A damning investigative report posted online by BBC TV Current Affairs sheds light on the plight of the migrants trying to cross the Aegean Sea into Greece, claiming the Greek coast guard caused the deaths of hundreds of people in the sea over the past three years.

The piece includes the moment when a former Greek senior coast guard officer, who the BBC was interviewing on camera, admits off camera, while his mic is still on, that the actions of his colleagues caught on a video he was presented with were, in fact, a blatant violation of international law.

During the 1.33-minute-long video interview, the interviewee was shown footage of Greek coast guard officers loading would-be migrants, including a small child, back into a boat after they arrived on a Greek island.
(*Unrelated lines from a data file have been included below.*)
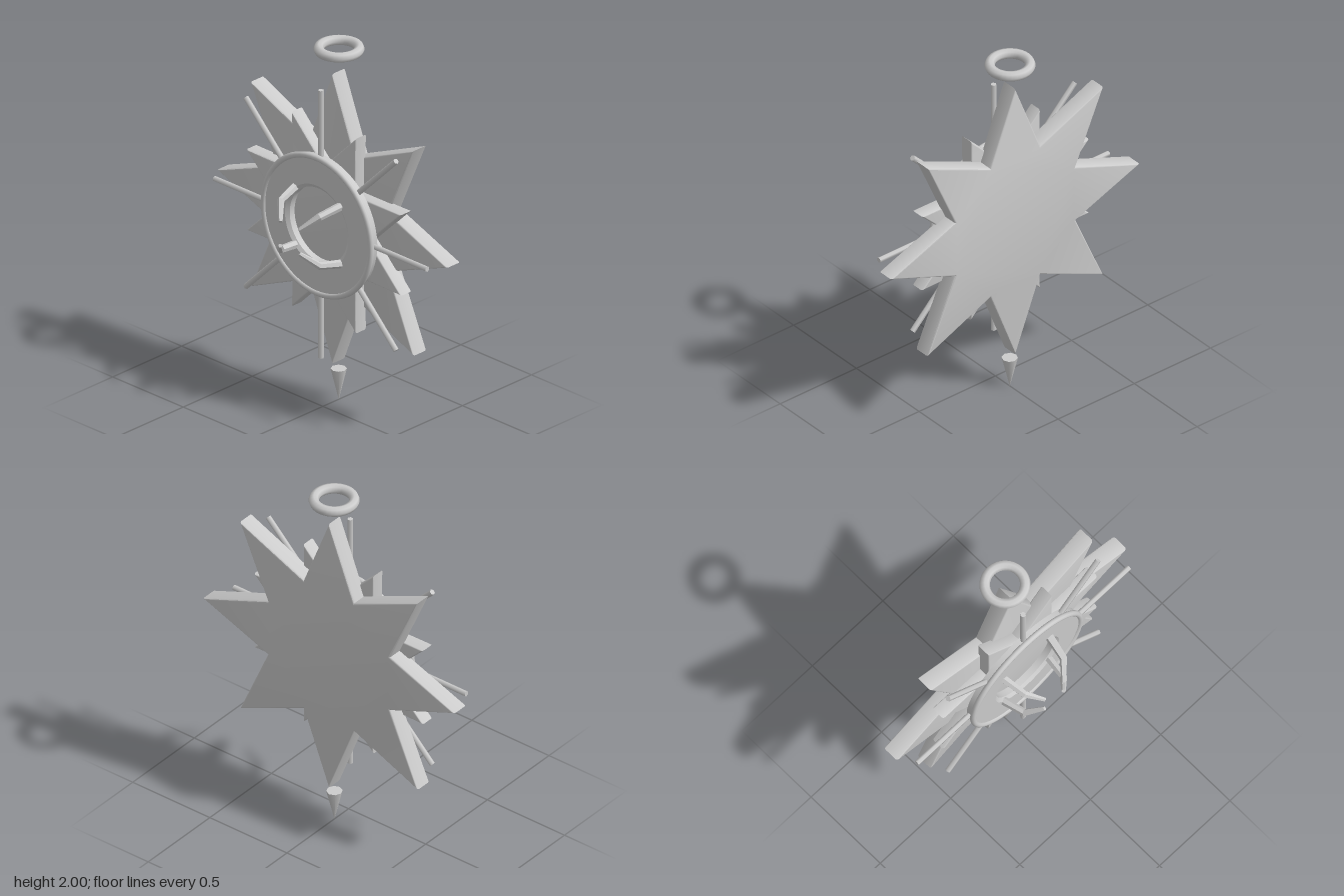
import * as THREE from 'three';
import { toCreasedNormals } from 'three/addons/utils/BufferGeometryUtils.js';

const CY = 1.032;      // height of the star's centre
const BACK_Z = -0.115; // depth of the back star, ring and drop

export function createModel() {
  const model = new THREE.Group();
  const grey = new THREE.MeshStandardMaterial({ color: 0xcccccc });

  function add(name, geometry, parent = model, x = 0, y = 0, z = 0) {
    const mesh = new THREE.Mesh(geometry, grey);
    mesh.name = name;
    mesh.position.set(x, y, z);
    parent.add(mesh);
    return mesh;
  }

  // Eight-pointed star plate with softened edges, from z0 to z1
  function star(outer, inner, turn, z0, z1) {
    const points = [];
    for (let i = 0; i < 16; i++) {
      const r = i % 2 ? inner : outer;
      const a = turn + i * Math.PI / 8;
      points.push(new THREE.Vector2(r * Math.cos(a), r * Math.sin(a)));
    }
    const bevel = 0.012;
    const geo = new THREE.ExtrudeGeometry(new THREE.Shape(points), {
      depth: z1 - z0 - 2 * bevel, bevelThickness: bevel, bevelSize: bevel,
      bevelOffset: -bevel, bevelSegments: 3,
    });
    geo.translate(0, 0, z0 + bevel);
    return toCreasedNormals(geo, 0.6);
  }

  const emblem = new THREE.Group();
  emblem.name = 'emblem';
  emblem.position.y = CY;
  model.add(emblem);

  add('backStar', star(0.815, 0.43, 0, -0.162, -0.066), emblem);
  add('frontStar', star(0.593, 0.32, Math.PI / 8, -0.084, -0.005), emblem);

  // Thin rods along the rays of the back star
  const rodGeo = new THREE.CylinderGeometry(0.015, 0.015, 0.453, 6, 1, false, Math.PI / 2);
  for (let i = 0; i < 8; i++) {
    const a = i * Math.PI / 4;
    const rod = add('rayRod', rodGeo, emblem, -0.5265 * Math.sin(a), 0.5265 * Math.cos(a), 0.0135);
    rod.rotation.z = a;
  }

  // Central plate: a flat ring with a sloped recess
  const profile = [[0.205, -0.006], [0.38, -0.006], [0.38, 0.044], [0.225, 0.044], [0.205, 0.03], [0.205, -0.006]]
    .map(([r, h]) => new THREE.Vector2(r, h));
  const plateGeo = new THREE.LatheGeometry(profile, 64);
  plateGeo.rotateX(Math.PI / 2);
  add('centrePlate', toCreasedNormals(plateGeo, 0.4), emblem);
  add('plateRim', new THREE.TorusGeometry(0.379, 0.016, 10, 64), emblem, 0, 0, 0.039);

  // Bent, tapering prong: [distance from centre, z, thickness, section tilt]
  function prongGeometry() {
    const rows = [[0.242, -0.01, 0.024, 0.27], [0.195, 0.165, 0.02, 0.58], [0.095, 0.239, 0.011, 0.93]];
    const geo = new THREE.CylinderGeometry(1, 1, 2, 6, 2);
    const pos = geo.attributes.position;
    for (let i = 0; i < pos.count; i++) {
      const [r, z, size, tilt] = rows[Math.round(pos.getY(i)) + 1];
      const u = pos.getX(i) * size;
      const v = -pos.getZ(i) * size;
      pos.setXYZ(i, r + u * Math.cos(tilt), -v * -1, z + u * Math.sin(tilt));
    }
    const flat = geo.toNonIndexed();
    flat.computeVertexNormals();
    return flat;
  }
  const prongGeo = prongGeometry();
  for (let i = 0; i < 4; i++) {
    add('prong', prongGeo, emblem).rotation.z = Math.PI / 4 + i * Math.PI / 2;
  }

  // Hanging ring above and pointed drop below
  const ringGeo = new THREE.TorusGeometry(0.103, 0.027, 8, 32);
  ringGeo.rotateX(Math.PI / 2);
  add('hangingRing', ringGeo, model, 0, 1.973, -0.117);

  const dropGeo = new THREE.ConeGeometry(0.042, 0.175, 8);
  dropGeo.rotateX(Math.PI);
  add('drop', dropGeo, model, 0, 0.0875, BACK_Z);

  return model;
}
While on camera the interviewed ex-officer can be seen saying “It doesn’t seem like it’s forceful”. He goes on to say that the “migrants don’t seem to have the same affection for children as we do,” while claiming they [migrants] often abandon them.

When the crew stops for a short break, and while the camera is still recording the officer can be heard responding to a phone call saying “I haven’t told them too much”. “It’s crystal clear. It’s an international crime”, he says referring to the reloading of migrants back into the boat.
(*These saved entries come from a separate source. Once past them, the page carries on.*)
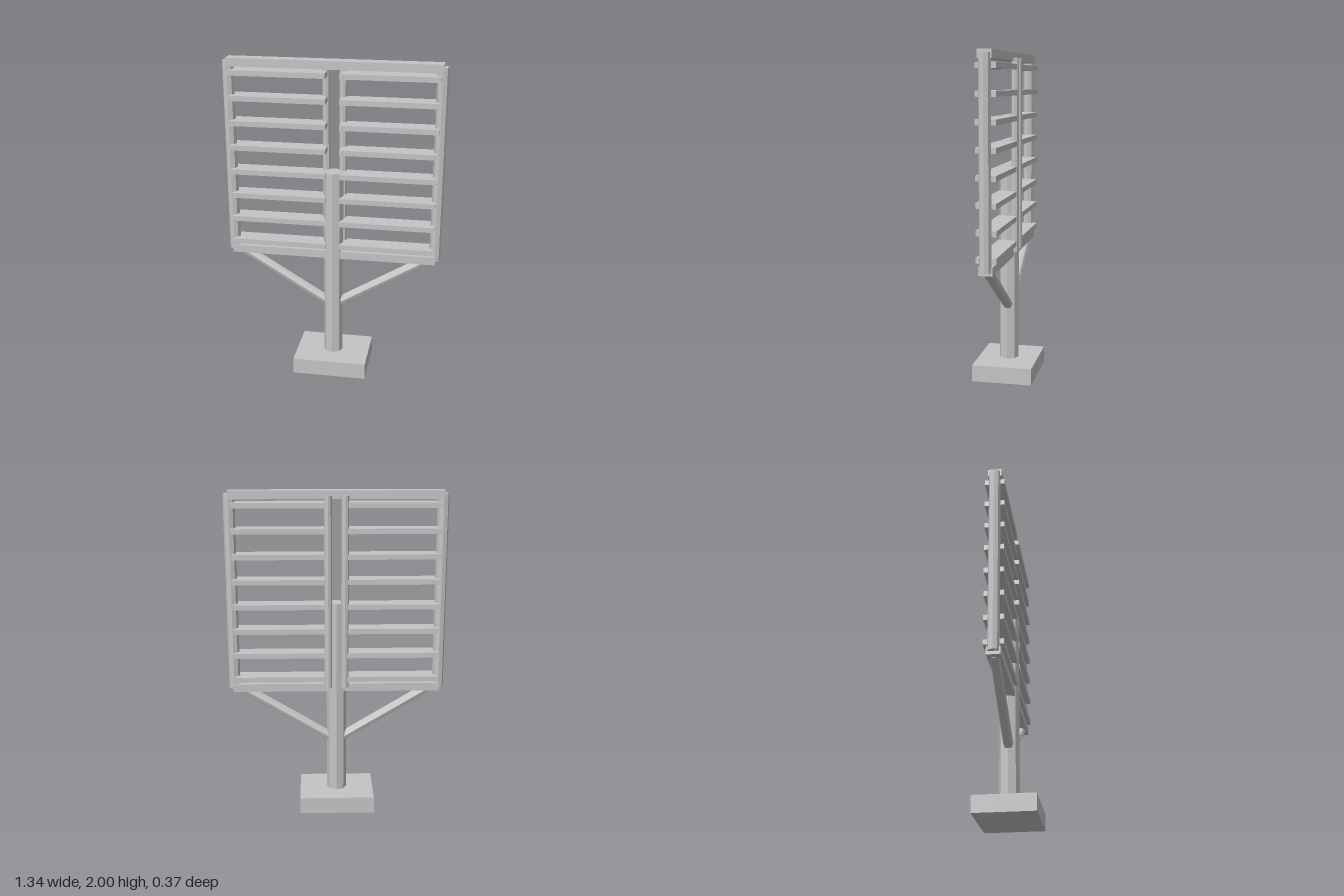
import * as THREE from 'three';

export function createModel() {
  const model = new THREE.Group();
  model.name = 'louveredPanelOnPost';
  const steel = new THREE.MeshStandardMaterial({ color: 0xc4c4c4 });
  steel.name = 'light grey steel';

  // Box given by its two extreme corners
  function box(name, [x0, y0, z0], [x1, y1, z1]) {
    const mesh = new THREE.Mesh(new THREE.BoxGeometry(x1 - x0, y1 - y0, z1 - z0), steel);
    mesh.position.set((x0 + x1) / 2, (y0 + y1) / 2, (z0 + z1) / 2);
    mesh.name = name;
    model.add(mesh);
  }

  // Faceted eight-sided bar running between two points
  function bar(name, from, to, radius) {
    const a = new THREE.Vector3(...from), b = new THREE.Vector3(...to);
    const dir = b.clone().sub(a);
    const geometry = new THREE.CylinderGeometry(radius, radius, dir.length(), 8).toNonIndexed();
    geometry.computeVertexNormals();
    const mesh = new THREE.Mesh(geometry, steel);
    mesh.position.copy(a).add(b).multiplyScalar(0.5);
    mesh.quaternion.setFromUnitVectors(new THREE.Vector3(0, 1, 0), dir.normalize());
    mesh.name = name;
    model.add(mesh);
  }

  // Foot and main post
  box('base', [-0.232, 0, -0.185], [0.232, 0.103, 0.185]);
  bar('mainPost', [0, 0.1, 0], [0, 1.323, 0], 0.061);

  // Horizontal frame rails
  box('topRail', [-0.64, 1.95, -0.041], [0.64, 2, 0.041]);
  box('bottomRail', [-0.64, 0.763, -0.041], [0.64, 0.813, 0.041]);

  for (const side of [1, -1]) {
    const label = side > 0 ? 'left' : 'right';
    // Uprights and diagonal brace
    bar(label + 'OuterUpright', [side * 0.635, 0.783, 0], [side * 0.635, 1.98, 0], 0.035);
    bar(label + 'InnerUpright', [side * 0.051, 0.793, -0.047], [side * 0.051, 1.97, -0.047], 0.023);
    bar(label + 'Brace', [side * 0.03, 0.445, 0], [side * 0.59, 0.783, 0], 0.03);
    // Slats
    for (let i = 0; i < 8; i++) {
      const y = 0.846 + i * 0.1527;
      const xs = [side * 0.042, side * 0.628].sort((p, q) => p - q);
      box(label + 'Slat' + (i + 1), [xs[0], y - 0.016, -0.061], [xs[1], y + 0.016, 0.057]);
    }
  }
  return model;
}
As the piece notes 40 people have died as a result of being forced out of Greek territorial waters, or taken back out to sea after reaching Greek islands.
The BBC reporters said the Greek coastguard told them it strongly denied all accusations of illegal activities.
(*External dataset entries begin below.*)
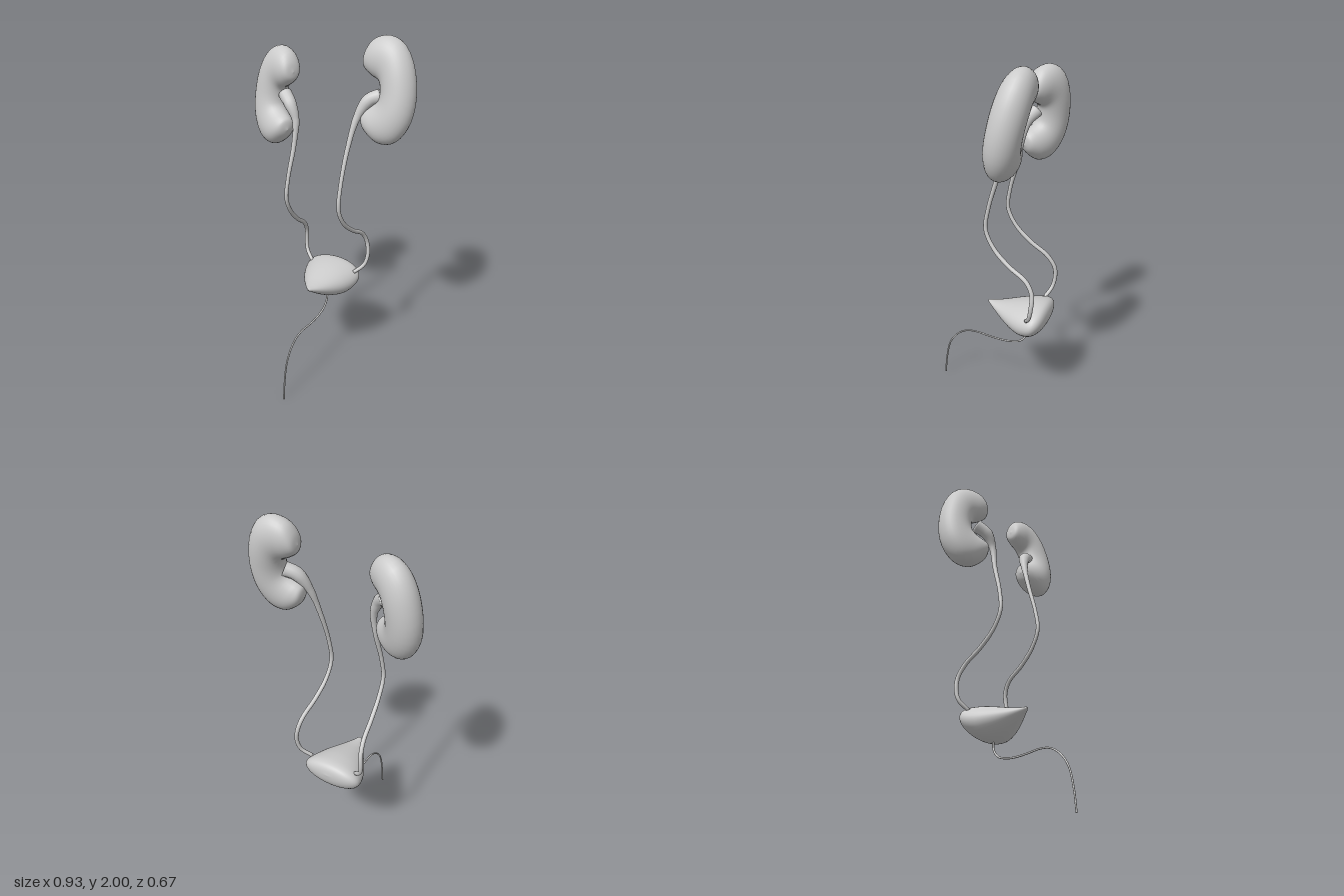
import * as THREE from 'three';
import { mergeVertices } from 'three/addons/utils/BufferGeometryUtils.js';

const V = (x, y, z) => new THREE.Vector3(x, y, z);
const material = new THREE.MeshStandardMaterial({ color: 0xcccccc, roughness: 0.7 });

// Skin a list of elliptical rings, each { c: centre, u: half axis, w: half axis }.
function loft(rings, sides) {
  const pos = [], index = [];
  for (const { c, u, w } of rings) {
    for (let j = 0; j < sides; j++) {
      const a = (j / sides) * Math.PI * 2;
      const p = c.clone().addScaledVector(u, Math.cos(a)).addScaledVector(w, Math.sin(a));
      pos.push(p.x, p.y, p.z);
    }
  }
  for (let i = 0; i < rings.length - 1; i++) {
    for (let j = 0; j < sides; j++) {
      const k = (j + 1) % sides, a = i * sides, b = a + sides;
      index.push(a + j, a + k, b + k, a + j, b + k, b + j);
    }
  }
  // Signed volume tells whether the faces point outwards
  let volume = 0;
  const at = (i) => V(pos[3 * i], pos[3 * i + 1], pos[3 * i + 2]);
  for (let i = 0; i < index.length; i += 3) {
    volume += at(index[i]).dot(at(index[i + 1]).cross(at(index[i + 2])));
  }
  if (volume < 0) index.reverse();
  let g = new THREE.BufferGeometry();
  g.setAttribute('position', new THREE.Float32BufferAttribute(pos, 3));
  g.setIndex(index);
  g = mergeVertices(g, 1e-5);
  g.computeVertexNormals();
  return g;
}

// Smoothly resample tracks of points; samples crowd towards both ends.
function resample(tracks, count, makeRing) {
  const curves = tracks.map((t) => new THREE.CatmullRomCurve3(t, false, 'catmullrom', 0.5));
  return Array.from({ length: count + 1 }, (_, i) => {
    const t = (1 - Math.cos((i / count) * Math.PI)) / 2;
    return makeRing(...curves.map((c) => c.getPoint(t)));
  });
}

// Tube whose radius follows a list of values spread along the path; ends are closed.
function taperedTube(points, radii, segments, sides) {
  const curve = new THREE.CatmullRomCurve3(points);
  const frames = curve.computeFrenetFrames(segments, false);
  const rings = [];
  const ring = (i, scale) => {
    const f = (i / segments) * (radii.length - 1);
    const k = Math.min(Math.floor(f), radii.length - 2);
    const r = scale * THREE.MathUtils.lerp(radii[k], radii[k + 1], f - k);
    rings.push({
      c: curve.getPointAt(i / segments),
      u: frames.normals[i].clone().multiplyScalar(r),
      w: frames.binormals[i].clone().multiplyScalar(r),
    });
  };
  ring(0, 0);
  for (let i = 0; i <= segments; i++) ring(i, 1);
  ring(segments, 0);
  return loft(rings, sides);
}

// Bean: each row is inner x, inner y, outer x, outer y, half thickness, fanned round the hilum.
const kidneyRows = [
  [-0.152, 0.145, -0.152, 0.145, 0],
  [-0.142, 0.1, -0.138, 0.205, 0.045],
  [-0.1, 0.068, -0.1, 0.255, 0.067],
  [-0.065, 0.052, -0.025, 0.275, 0.077],
  [-0.05, 0.037, 0.055, 0.24, 0.083],
  [-0.043, 0.017, 0.117, 0.14, 0.087],
  [-0.04, -0.012, 0.149, 0.0, 0.087],
  [-0.043, -0.042, 0.143, -0.125, 0.087],
  [-0.058, -0.066, 0.105, -0.215, 0.085],
  [-0.085, -0.086, 0.05, -0.265, 0.08],
  [-0.108, -0.1, -0.025, -0.27, 0.07],
  [-0.127, -0.122, -0.1, -0.22, 0.047],
  [-0.13, -0.172, -0.13, -0.172, 0],
];

function kidney(side) {
  const tracks = [
    kidneyRows.map((r) => V(side * r[0], r[1], 0)),
    kidneyRows.map((r) => V(side * r[2], r[3], 0)),
    kidneyRows.map((r) => V(0, 0, r[4])),
  ];
  return loft(resample(tracks, 48, (a, b, w) => ({
    c: a.clone().add(b).multiplyScalar(0.5),
    u: b.clone().sub(a).multiplyScalar(0.5),
    w,
  })), 32);
}

export function createModel() {
  const group = new THREE.Group();
  const add = (name, geometry) => {
    const mesh = new THREE.Mesh(geometry, material);
    mesh.name = name;
    group.add(mesh);
    return mesh;
  };

  // Kidneys: both lean back at the top, the right one is turned and sits lower
  const left = add('leftKidney', kidney(1));
  left.position.set(0.315, 1.725, -0.215);
  left.rotation.x = -0.2;
  const right = add('rightKidney', kidney(-1));
  right.position.set(-0.325, 1.628, -0.17);
  right.rotation.set(-0.15, -0.47, 0);
  right.scale.y = 0.985;

  // Ureters, widening into the renal pelvis at the hilum
  const radii = [0.038, 0.034, 0.021, 0.015, 0.013, 0.012, 0.011, 0.011, 0.011,
    0.011, 0.012, 0.012, 0.012, 0.012, 0.012, 0.011, 0.011];
  const leftPath = [
    V(0.28, 1.7, -0.205), V(0.225, 1.675, -0.18), V(0.178, 1.59, -0.145), V(0.151, 1.42, -0.09),
    V(0.143, 1.22, -0.03), V(0.143, 1.1, -0.015), V(0.15, 1.0, -0.065), V(0.163, 0.92, -0.155),
    V(0.178, 0.855, -0.26), V(0.19, 0.79, -0.298), V(0.2, 0.71, -0.298),
    V(0.185, 0.64, -0.282), V(0.135, 0.59, -0.25),
  ];
  const rightPath = [
    V(-0.255, 1.655, -0.14), V(-0.2, 1.61, -0.105), V(-0.163, 1.53, -0.095), V(-0.163, 1.4, -0.075),
    V(-0.174, 1.22, -0.025), V(-0.18, 1.1, -0.012), V(-0.182, 1.0, -0.06), V(-0.188, 0.91, -0.15),
    V(-0.197, 0.84, -0.245), V(-0.206, 0.77, -0.29), V(-0.21, 0.7, -0.295),
    V(-0.198, 0.64, -0.283), V(-0.15, 0.59, -0.255),
  ];
  add('leftUreter', taperedTube(leftPath, radii, 120, 14));
  add('rightUreter', taperedTube(rightPath, radii, 120, 14));

  // Bladder: z, half width, top y, bottom y, from the front tip to the round back
  const bladderRows = [
    [0.04, 0, 0.579, 0.579], [0.03, 0.012, 0.584, 0.565], [0, 0.034, 0.585, 0.543],
    [-0.05, 0.07, 0.593, 0.507], [-0.1, 0.104, 0.606, 0.474], [-0.15, 0.134, 0.619, 0.449],
    [-0.2, 0.156, 0.63, 0.434], [-0.25, 0.17, 0.636, 0.443], [-0.285, 0.169, 0.636, 0.464],
    [-0.312, 0.142, 0.628, 0.495], [-0.328, 0.09, 0.607, 0.53], [-0.335, 0, 0.572, 0.572],
  ];
  const cx = -0.014;
  add('bladder', loft(resample([
    bladderRows.map(([z, , top, bottom]) => V(cx, (top + bottom) / 2, z)),
    bladderRows.map(([, w]) => V(w, 0, 0)),
    bladderRows.map(([, , top, bottom]) => V(0, (top - bottom) / 2, 0)),
  ], 40, (c, u, w) => ({ c, u, w })), 40));

  // Urethra, curving forward and down
  const urethra = [
    [0.45, -0.2], [0.39, -0.193], [0.35, -0.16], [0.332, -0.1], [0.328, -0.04], [0.334, 0.04],
    [0.343, 0.12], [0.334, 0.185], [0.295, 0.245], [0.225, 0.293], [0.11, 0.32], [0, 0.331],
  ].map(([y, z]) => V(cx, y, z));
  add('urethra', taperedTube(urethra, [0.006, 0.005, 0.005], 80, 10));

  return group;
}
The article claims that the Greek government has long been accused of forced returns to where they have crossed from, which is illegal under international law.
The BBC team analyzed 15 cases of alleged fatalities as a result of the Greek coastguard’s actions which resulted in 43 deaths. To analyze that incidents the investigative team used initial sources, primarily local media, NGOs and the Turkish coastguard.

The BBC piece continues by presenting one of the most chilling accounts of a Cameroonian man who claims he was hunted by Greek authorities after landing on the island of Samos in 2021.

“We had barely docked, and the police came from behind,” he told us. “There were two policemen dressed in black, and three others in civilian clothes. They were masked, you could only see their eyes.”
He and two others – another from Cameroon and a man from Ivory Coast – were transferred to a Greek coastguard boat, he said, where events took a terrifying turn.
“They started with the [other] Cameroonian. They threw him in the water. The Ivorian man said: ‘Save me, I don’t want to die… and then eventually only his hand was above water, and his body was below.
“Slowly his hand slipped under, and the water engulfed him.”

Human rights groups allege thousands of people seeking asylum in Europe have been illegally forced back from Greece to Turkey and denied the right to seek asylum, which is enshrined in international and EU law.

Commenting on the BBC report, the Greek government spokesperson Pavlos Marinakis said the allegations presented in the piece have not been proven. “Every complaint is investigated at the judicial level”, referring to the eyewitness accounts cited in the report.

Greece on its part, claims Turkey has weaponized migrants starting their journey from its territory into the EU as a means to put pressure on the European Union to receive more funding, accusing Turkey of often collaborating with human trafficking smugglers and questionable NGOs.